It’s that time of the year; it’s the dreaded flu season. Most of my life, I have been able to avoid the flu. I guess I must have been blessed with an unusually healthy immune system… that is until this year. I guess approaching 40 means a rapid decrease in the ability to be immune. As I write this post, my entire family is touched by the flu (except for my oldest son, who seems to have inherited the immune system of my youth.)
Now, usually when one or more of the kids is sick, my wife provides the nurturing care necessary for the boys to find their way back to full health. It’s not that I don’t like to help, it’s just that… you know… oh, who am I kidding… I don’t like to help. I love my boys, but I’m a guy. I hate dealing with whining, I loath the thought of catching something from them, and cleaning up puke in the middle of the night will, in each and every instance, lead to me puking myself!
Well, with our current bout with the flu, my wife has it pretty bad, and so does our 6 year-old. The wife has to take care of him all day, so I have relented and agreed to watch after him at night (he’s usually too fevered to whine and I’m already sick, so I ain’t gonna catch what I already got.) Yes, there has been the cleaning-of-the-puke at around 2 in the morning for much of this week, but, being sick myself, I find that I feel somewhat better after the puking that follows the cleaning-of-the-puke of my son, so it all works out.
I do want to point out that giving chocolate to a sick child before bed when that child is likely to throw up at night and that child has a light colored carpet in his room is not a good idea.
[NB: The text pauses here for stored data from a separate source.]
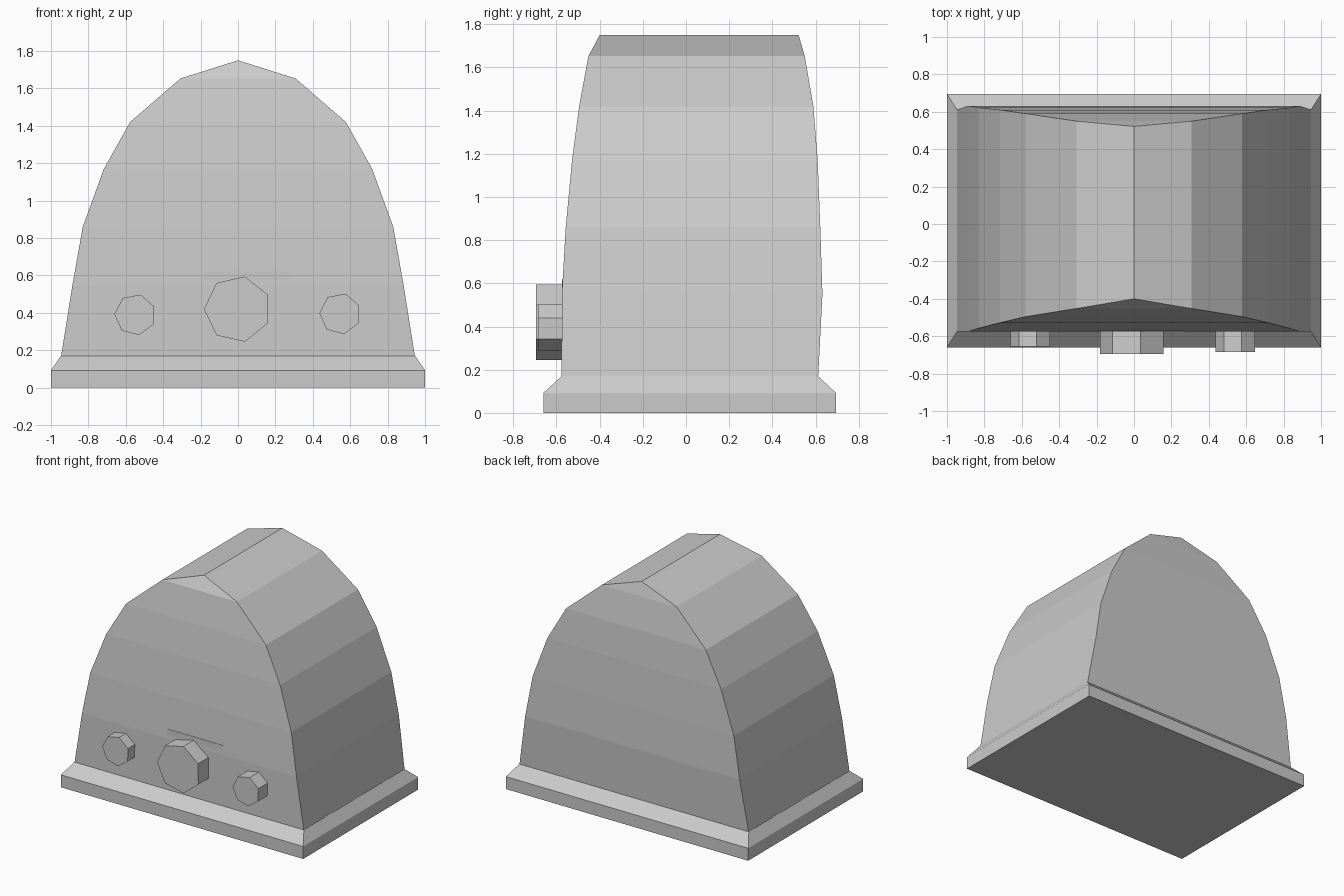
import bpy, bmesh, math

if "Cube" in bpy.data.objects:
    bpy.data.objects.remove(bpy.data.objects["Cube"])

grey = bpy.data.materials.new("grey")
grey.diffuse_color = (0.6, 0.6, 0.6, 1)
grey.use_nodes = True
grey.node_tree.nodes["Principled BSDF"].inputs["Base Color"].default_value = grey.diffuse_color


def finish(name, bm):
    bmesh.ops.recalc_face_normals(bm, faces=bm.faces)
    mesh = bpy.data.meshes.new(name)
    bm.to_mesh(mesh)
    bm.free()
    mesh.materials.append(grey)
    obj = bpy.data.objects.new(name, mesh)
    bpy.context.collection.objects.link(obj)


def loft(name, levels):
    """Stack rectangles given as (z, half width, front y, back y); zero width makes a ridge."""
    bm = bmesh.new()
    rings = []
    for z, w, f, b in levels:
        pts = [(-w, f), (w, f), (w, b), (-w, b)]
        rings.append([bm.verts.new((x, y, z)) for x, y in pts])
    for lo, hi in zip(rings, rings[1:]):
        for i in range(4):
            j = (i + 1) % 4
            bm.faces.new((lo[i], lo[j], hi[j], hi[i]))
    bm.faces.new(rings[0][::-1])
    if levels[-1][1] > 0:
        bm.faces.new(rings[-1])
    bmesh.ops.remove_doubles(bm, verts=bm.verts, dist=0.0005)
    finish(name, bm)


def knob(name, x, z, radius, front, first_angle):
    """Seven-sided stub standing out of the front wall."""
    bm = bmesh.new()
    ends = []
    for y in (front, -0.55):
        ring = []
        for i in range(7):
            a = math.radians(first_angle) + math.tau * i / 7
            ring.append(bm.verts.new((x + radius * math.cos(a), y, z + radius * math.sin(a))))
        ends.append(ring)
        bm.faces.new(ring)
    for i in range(7):
        j = (i + 1) % 7
        bm.faces.new((ends[0][i], ends[0][j], ends[1][j], ends[1][i]))
    finish(name, bm)


# Plinth with a sloped upper edge
loft("plinth", [(0, 1.0, -0.66, 0.695), (0.093, 1.0, -0.66, 0.695),
                (0.17, 0.947, -0.576, 0.612)])

# Domed body, narrowing to a ridge
loft("domed_body", [(0.16, 0.947, -0.576, 0.612), (0.55, 0.885, -0.575, 0.632),
                    (0.86, 0.83, -0.557, 0.622), (1.17, 0.717, -0.528, 0.61),
                    (1.42, 0.577, -0.495, 0.59), (1.653, 0.308, -0.452, 0.55),
                    (1.75, 0.0, -0.40, 0.522)])

# Nearly flush plate behind the middle knob
bm = bmesh.new()
bmesh.ops.create_cube(bm, size=1)
for v in bm.verts:
    v.co = (0.045 + 0.45 * v.co.x, -0.561 + 0.025 * v.co.y, 0.41 + 0.42 * v.co.z)
finish("flush_plate", bm)

# Front knobs
knob("middle_knob", -0.003, 0.42, 0.179, -0.695, 77.5)
knob("left_knob", -0.55, 0.39, 0.111, -0.656, 75)
knob("right_knob", 0.546, 0.395, 0.111, -0.685, 75)
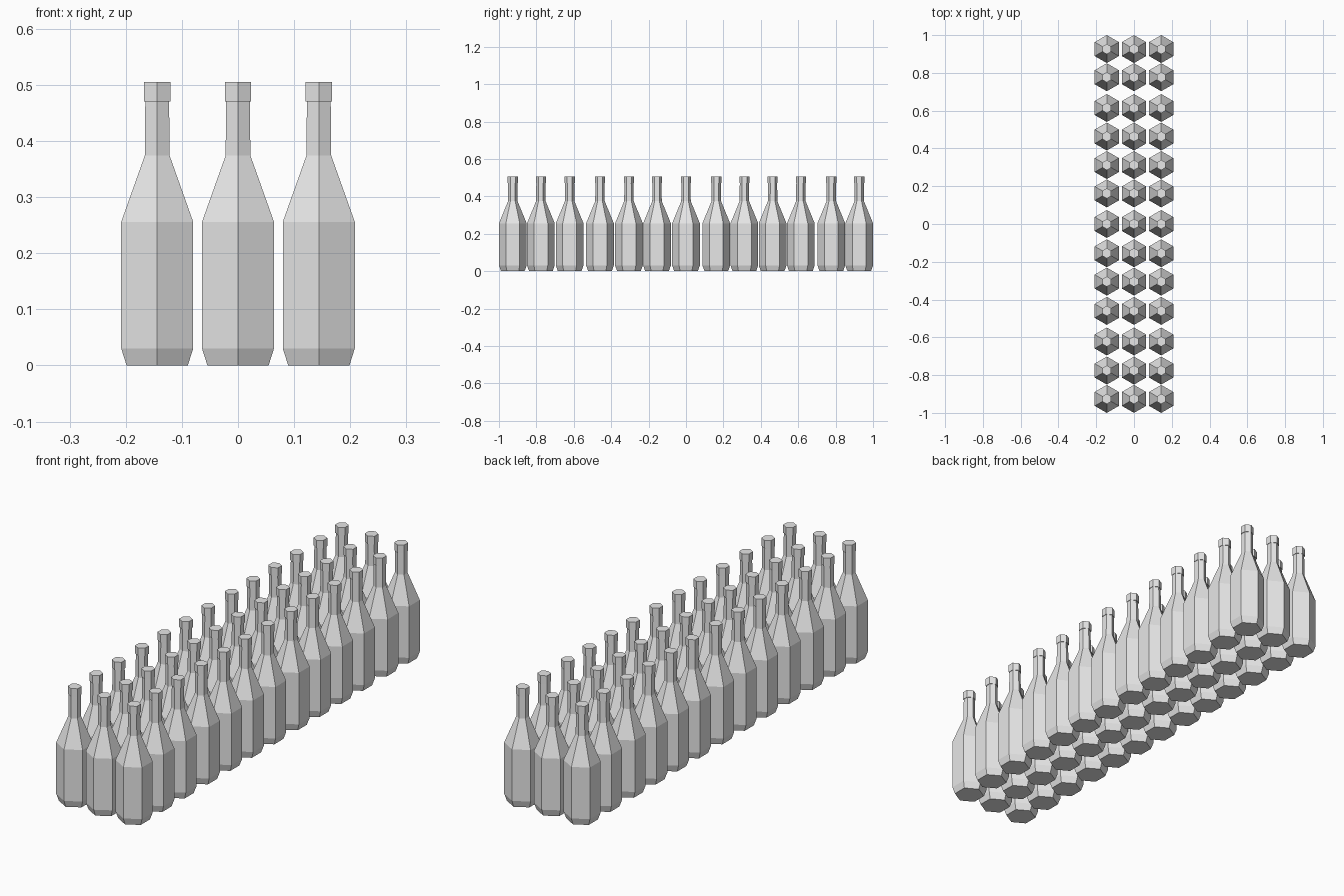
import bpy, bmesh, math

cube = bpy.data.objects.get("Cube")
if cube:
    bpy.data.objects.remove(cube, do_unlink=True)

# Plain grey material
grey = bpy.data.materials.new("plain_grey")
grey.use_nodes = True
colour = (0.8, 0.8, 0.8, 1)
grey.diffuse_color = colour
grey.node_tree.nodes["Principled BSDF"].inputs["Base Color"].default_value = colour

# Six-sided bottle: (corner radius, height) from base to lip
SIDES = 6
PROFILE = [(0.063, 0), (0.074, 0.03), (0.074, 0.256), (0.0255, 0.374),
           (0.0245, 0.47), (0.0272, 0.47), (0.0272, 0.505)]


def bottle_mesh():
    bm = bmesh.new()
    rings = []
    for radius, z in PROFILE:
        angles = [math.pi / 2 + math.tau * i / SIDES for i in range(SIDES)]
        rings.append([bm.verts.new((radius * math.cos(a), radius * math.sin(a), z))
                      for a in angles])
    for low, high in zip(rings, rings[1:]):
        for i in range(SIDES):
            j = (i + 1) % SIDES
            bm.faces.new((low[i], low[j], high[j], high[i]))
    bm.faces.new(rings[0][::-1])
    bm.faces.new(rings[-1])
    mesh = bpy.data.meshes.new("bottle")
    bm.to_mesh(mesh)
    bm.free()
    mesh.materials.append(grey)
    return mesh


# Three columns of slightly uneven rows
COLUMNS = {"right": -0.144, "middle": 0, "left": 0.144}
ROWS = [-0.926, -0.776, -0.622, -0.46, -0.305, -0.155, 0,
        0.162, 0.312, 0.463, 0.614, 0.777, 0.926]
mesh = bottle_mesh()
for side, x in COLUMNS.items():
    for row, y in enumerate(ROWS, 1):
        bottle = bpy.data.objects.new(f"bottle_{side}_{row}", mesh)
        bottle.location = (x, y, 0)
        bpy.context.collection.objects.link(bottle)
The first night it was Oreos, and it took a fair amount of bleach and a more than fair amount of elbow-grease to get the black sludge out of the carpet.
“Did you give the boy chocolate before bed last night?” I asked the wife the next morning.
“He had some Oreos,” she replied. “Why?”
“Well, chocolate puke is hard to clean up…”
“He was hungry, and I’m sick, and the Oreos were handy, so sue me!”
“Not a big deal,” I whispered, ending the conversation.
The next night, a second volley of black ooze from the bowels of hell, more bleach (thank God for synthetic-fibered carpet), and more elbow grease.
The next morning, I sheepishly asked my wife about the boys before-bed snack.
“He helped himself to a Rice Krispie treat from the snack cabinet.”
Together we walked into his room and checked his garbage can. There, in the center of a pile of disgustingly-used Kleenexes rested the bright blue metallic wrapper of one CHOCOLATE Rice Krispie treat.
“Ok, fine, I’ll pay more attention to what he eats before bed!” my wife assured me.
The next night, the puke was relatively clear. Cleaning up this night’s puke was a joy, because I could feel the love of my wife in the work.
The next morning, I noticed a melted, untouched ice cream sandwich on a plate on the dining room table… an ice cream sandwich with vanilla ice cream and CHOCOLATE wafers.
“Uh, what’s this,” I asked the wife while pointing at the melted black and white glob of waste on the plate.
“Oh, that was the boy’s before-bed snack last night,” she said. “Guess he didn’t want it. Why?”
Last night was a nice night for the boy and I. He did not puke. He fell asleep on the the living room couch, so I slept awhile in the recliner. He looked so peaceful on the couch that I didn’t want to move him. We both woke up a couple of hours later with fevers. I felt quite chilled. I decided I would carry him to his bed and give him some Tylenol. As soon as I picked him up, I could feel the fevered-warmth radiating from his tiny body; it felt good.
After placing him in his bed, I begrudgingly turned to get the boy his Tylenol.
“Dad,” his weak voice whispered.
“Will you lay with me for awhile?”
“I love you, Son,” I said as I snuggled up with his little radiator of a body.
We both fell asleep for who knows how long. When I finally woke up, my fever was gone and his was at an all-time high. Feeling like a horrible parent (yet strangely comfortable), I went to get the boy his Tylenol.
Now that flu season actually has an impact on me personally, I have come to realize that I may need to work on my sensitivity. I have also learned that I may need to, during this time of the year, remove all traces of chocolate from the house.
Well, I think I better wrap this post up. I can feel my fever coming back and the chills are really kicking in. I skipped giving the boy his Tylenol before bed. I got me a “heated” bed with a Cars comforter, a ton of stuffed animals, and not much spare room calling my name